use in place of folk songs

There has been a lot of conversation around removing many of the "folk songs" that had been passed around so much in U.S. American music education circles based on the discoveries that many of these songs come from questionable origins. The problem with that has been that it's way harder to reinvent the wheel than to keep doing what you were doing! These simple little "folk songs" are really convenient to use in elementary music lessons because they are short little songs that are easy to learn quickly and easy for us as teachers to find a song with a specific musical element in it that we want to teach. Good news: the songs (or snippets of songs) that go viral on social media are also short and easy to learn (and in many cases even easier than folk songs for students to learn, because half of them already know it)! If I stumble on a song I know could work well, I stop and think through the concepts I'm teaching over the next few weeks in each grade and see if any of them are embedded in that song (usually a specific rhythm or pitch element).

identify musical characteristics

This idea goes along the lines of the first 2 examples, but it's important enough to mention as a separate point that, since students are often at least somewhat familiar with this music, it's an easy way to give students practice identifying specific musical elements and characteristics, whether it's an instrumental timbre, a pitch or rhythm element, tonality, or expressive elements like dynamics, tempo, and articulation. They work great as examples and using them helps answer the question of "why does this matter" before it is even asked.

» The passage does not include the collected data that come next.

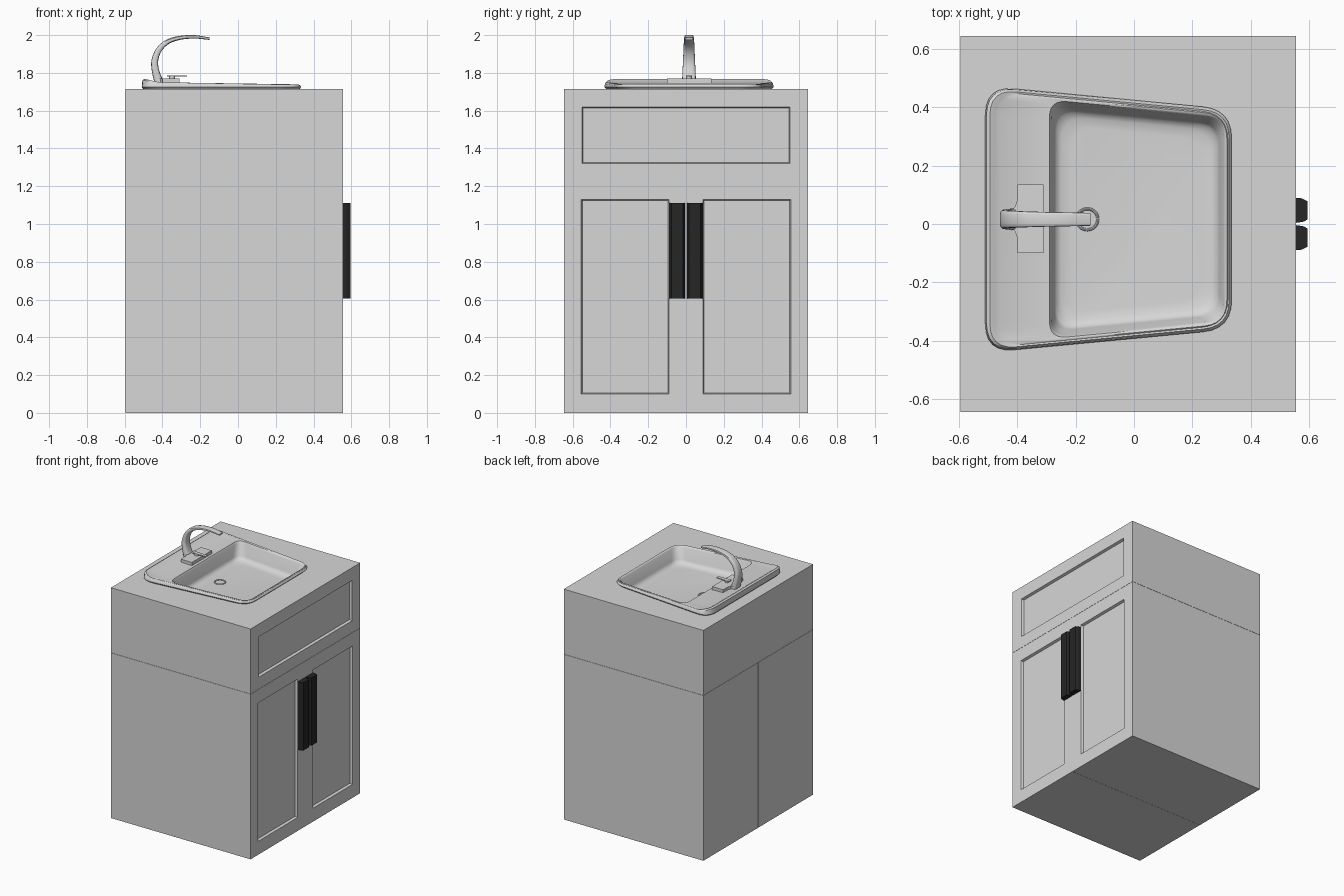
import bpy, bmesh, math
from mathutils import Vector

if "Cube" in bpy.data.objects:
    bpy.data.objects.remove(bpy.data.objects["Cube"])

CY = 0.016          # sink centre line in y
XB, XF = -0.595, 0.555   # cabinet back and door face


def material(name, c):
    m = bpy.data.materials.new(name)
    m.diffuse_color = (c, c, c, 1)
    m.use_nodes = True
    m.node_tree.nodes["Principled BSDF"].inputs["Base Color"].default_value = m.diffuse_color
    return m


GREY = material("light_grey", 0.68)
BLACK = material("handle_black", 0.019)


def make(name, verts, faces, mat, smooth=False):
    me = bpy.data.meshes.new(name)
    bm = bmesh.new()
    vs = [bm.verts.new(v) for v in verts]
    for f in faces:
        bm.faces.new([vs[i] for i in f])
    bmesh.ops.recalc_face_normals(bm, faces=bm.faces)
    bm.to_mesh(me)
    bm.free()
    me.materials.append(mat)
    ob = bpy.data.objects.new(name, me)
    bpy.context.collection.objects.link(ob)
    if smooth:
        bpy.ops.object.select_all(action='DESELECT')
        ob.select_set(True)
        bpy.context.view_layer.objects.active = ob
        bpy.ops.object.shade_smooth_by_angle(angle=math.radians(40))
    return ob


def loft(name, rings, mat, smooth=False, cap_start=True):
    n = len(rings[0])
    verts = [v for r in rings for v in r]
    faces = [(k * n + i, k * n + (i + 1) % n, (k + 1) * n + (i + 1) % n, (k + 1) * n + i)
             for k in range(len(rings) - 1) for i in range(n)]
    if cap_start:
        faces.append(tuple(range(n))[::-1])
    faces.append(tuple((len(rings) - 1) * n + i for i in range(n)))
    return make(name, verts, faces, mat, smooth)


def yz_rect(x, y0, y1, z0, z1):
    return [(x, y0, z0), (x, y1, z0), (x, y1, z1), (x, y0, z1)]


def panelled_box(name, y0, y1, z0, z1, p):
    """Box whose door face (+x) carries a recessed panel p = (y0, y1, z0, z1)."""
    q = (p[0] + .006, p[1] - .006, p[2] + .006, p[3] - .006)
    return loft(name, [yz_rect(XB, y0, y1, z0, z1), yz_rect(XF, y0, y1, z0, z1),
                       yz_rect(XF, *p), yz_rect(XF - .018, *q)], GREY)


def xy_prism(name, pts, z0, z1, mat):
    return loft(name, [[(x, y, z) for x, y in pts] for z in (z0, z1)], mat)


def rounded_ring(xl, xr, inset, r, z, seg=7):
    """Tapered rounded outline of the sink; z is a number or a function of x."""
    def half(x):
        return 0.457 - (x + 0.51) * 0.095 - inset
    cs = [Vector((xr, -half(xr))), Vector((xr, half(xr))),
          Vector((xl, half(xl))), Vector((xl, -half(xl)))]
    out = []
    for i, c in enumerate(cs):
        a = c + (cs[i - 1] - c).normalized() * r
        b = c + (cs[(i + 1) % 4] - c).normalized() * r
        for k in range(seg):
            t = k / (seg - 1)
            p = a * (1 - t) ** 2 + c * 2 * t * (1 - t) + b * t * t
            out.append((p.x, p.y + CY, z(p.x) if callable(z) else z))
    return out


# cabinet: sink drawer above two doors
drawer = panelled_box("sink_drawer", -.645, .645, 1.231, 1.715, (-.55, .55, 1.32, 1.62))
panelled_box("door_cabinet_left", -.645, -.0007, 0, 1.2295, (-.555, -.09, .10, 1.13))
panelled_box("door_cabinet_right", .0007, .645, 0, 1.2295, (.09, .555, .10, 1.13))

# hole in the counter for the basin
cutter = loft("basin_cutter", [rounded_ring(-.30, .32, .02, .06, z) for z in (1.595, 1.8)], GREY)
cutter.hide_render = True
mod = drawer.modifiers.new("basin_hole", 'BOOLEAN')
mod.operation = 'DIFFERENCE'
mod.solver = 'EXACT'
mod.object = cutter
bpy.context.view_layer.objects.active = drawer
bpy.ops.object.modifier_apply(modifier=mod.name)
bpy.data.objects.remove(cutter)

# handles
for side, s in (("left", -1), ("right", 1)):
    pts = [(XF - .005, .004 * s), (XF, .004 * s), (.582, .008 * s), (.595, .016 * s),
           (.595, .078 * s), (.575, .088 * s), (XF, .09 * s), (XF - .005, .09 * s)]
    xy_prism("handle_" + side, pts, .605, 1.11, BLACK)


# sink basin with raised back rim
def rim(x):
    return 1.743 - .018 * x + .018 * min(1, max(0, (-.42 - x) / .08))


loft("sink_basin", [
    rounded_ring(-.500, .325, .010, .10, 1.713),
    rounded_ring(-.510, .335, .000, .10, 1.725),
    rounded_ring(-.506, .332, .003, .10, lambda x: rim(x) - .008),
    rounded_ring(-.494, .326, .010, .09, rim),
    rounded_ring(-.480, .322, .016, .09, lambda x: rim(x) - .002),
    rounded_ring(-.460, .318, .020, .08, lambda x: 1.744 - .015 * x),
    rounded_ring(-.290, .313, .027, .06, lambda x: 1.742 - .015 * x),
    rounded_ring(-.282, .308, .033, .06, 1.732),
    rounded_ring(-.274, .292, .052, .07, 1.650),
    rounded_ring(-.268, .284, .060, .08, 1.633),
    rounded_ring(-.250, .265, .078, .09, 1.623),
    rounded_ring(-.215, .230, .110, .09, 1.620)], GREY, True, cap_start=False)

# drain
bpy.ops.mesh.primitive_torus_add(location=(-.16, CY, 1.621), major_radius=.036, minor_radius=.005,
                                 major_segments=32, minor_segments=8)
drain = bpy.context.object
drain.name = "drain_ring"
drain.data.materials.append(GREY)
bpy.ops.object.shade_smooth_by_angle()

# faucet base plate, flared toward the spout
xy_prism("faucet_base", [(-.31, -.10), (-.31, .135), (-.40, .135), (-.402, .075), (-.41, .056),
                         (-.43, .05), (-.43, -.015), (-.41, -.022), (-.402, -.04), (-.40, -.10)],
         1.74, 1.771, GREY)

# lever and its stem
xy_prism("lever_stem", [(-.35 + .016 * math.cos(a * math.pi / 8), CY + .016 * math.sin(a * math.pi / 8))
                        for a in range(16)], 1.765, 1.785, GREY)
xy_prism("lever", [(-.375, CY - .016), (-.27, CY - .012), (-.27, CY + .012), (-.375, CY + .016)],
         1.781, 1.787, GREY)

# curved spout: (x, z, thickness, width) along its path
path = [Vector(p) for p in (
    (-.415, 1.742, .050, .074), (-.434, 1.80, .040, .070), (-.441, 1.86, .036, .064),
    (-.420, 1.92, .031, .059), (-.375, 1.963, .026, .055), (-.310, 1.985, .021, .051),
    (-.230, 1.991, .018, .048), (-.150, 1.981, .013, .044))]
ext = [path[0] * 2 - path[1]] + path + [path[-1] * 2 - path[-2]]
fine = []
for i in range(len(path) - 1):
    a, b, c, d = ext[i:i + 4]
    for k in range(4):
        t = k / 4
        fine.append(.5 * (2 * b + (c - a) * t + (2 * a - 5 * b + 4 * c - d) * t * t
                          + (3 * b - a - 3 * c + d) * t ** 3))
fine.append(path[-1])
rings = []
for i, p in enumerate(fine):
    d = fine[min(i + 1, len(fine) - 1)] - fine[max(i - 1, 0)]
    l = math.hypot(d[0], d[1])
    nx, nz = -d[1] / l, d[0] / l
    ring = []
    for k in range(16):
        a = 2 * math.pi * k / 16
        u, v = [math.copysign(abs(f(a)) ** .55, f(a)) for f in (math.cos, math.sin)]
        ring.append((p[0] + nx * u * p[2] / 2, CY + v * p[3] / 2, p[1] + nz * u * p[2] / 2))
    rings.append(ring)
loft("faucet_spout", rings, GREY, True)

keep in mind...

There are 2 important notes we need to keep in mind with all of this that are hopefully self-evident but worth mentioning: 1) obviously not all viral songs are appropriate for elementary-aged students, and 2) the only way to realistically be able to quickly swap in songs in our lesson plans as they are trending is if you have a solid foundation in concept-based lesson planning/ curriculum. Simply put, if you know what the purpose of an existing lesson plan is- if you know what concepts/ skills you're wanting students to learn through the song/ activity- you can easily identify those same concepts/ skills in other songs as they come across your radar and use that instead of the song you have in an existing plan. If you don't, that process will take hours of reinventing the wheel to figure out where you can add in a new song, and that's not something any of us has the time for!

If you want to learn more about concept-based curriculum writing and lesson planning (which, quite honestly, is my answer to many struggles we face in effective elementary music education), I highly recommend this free series I've compiled. It walks you through the entire process from the ground up with all the free templates you need to create a curriculum for yourself, or make sense of the one you have: 


I'd love to hear your thoughts, questions, and lesson ideas you've tried! Leave a comment below or email me to join the conversation!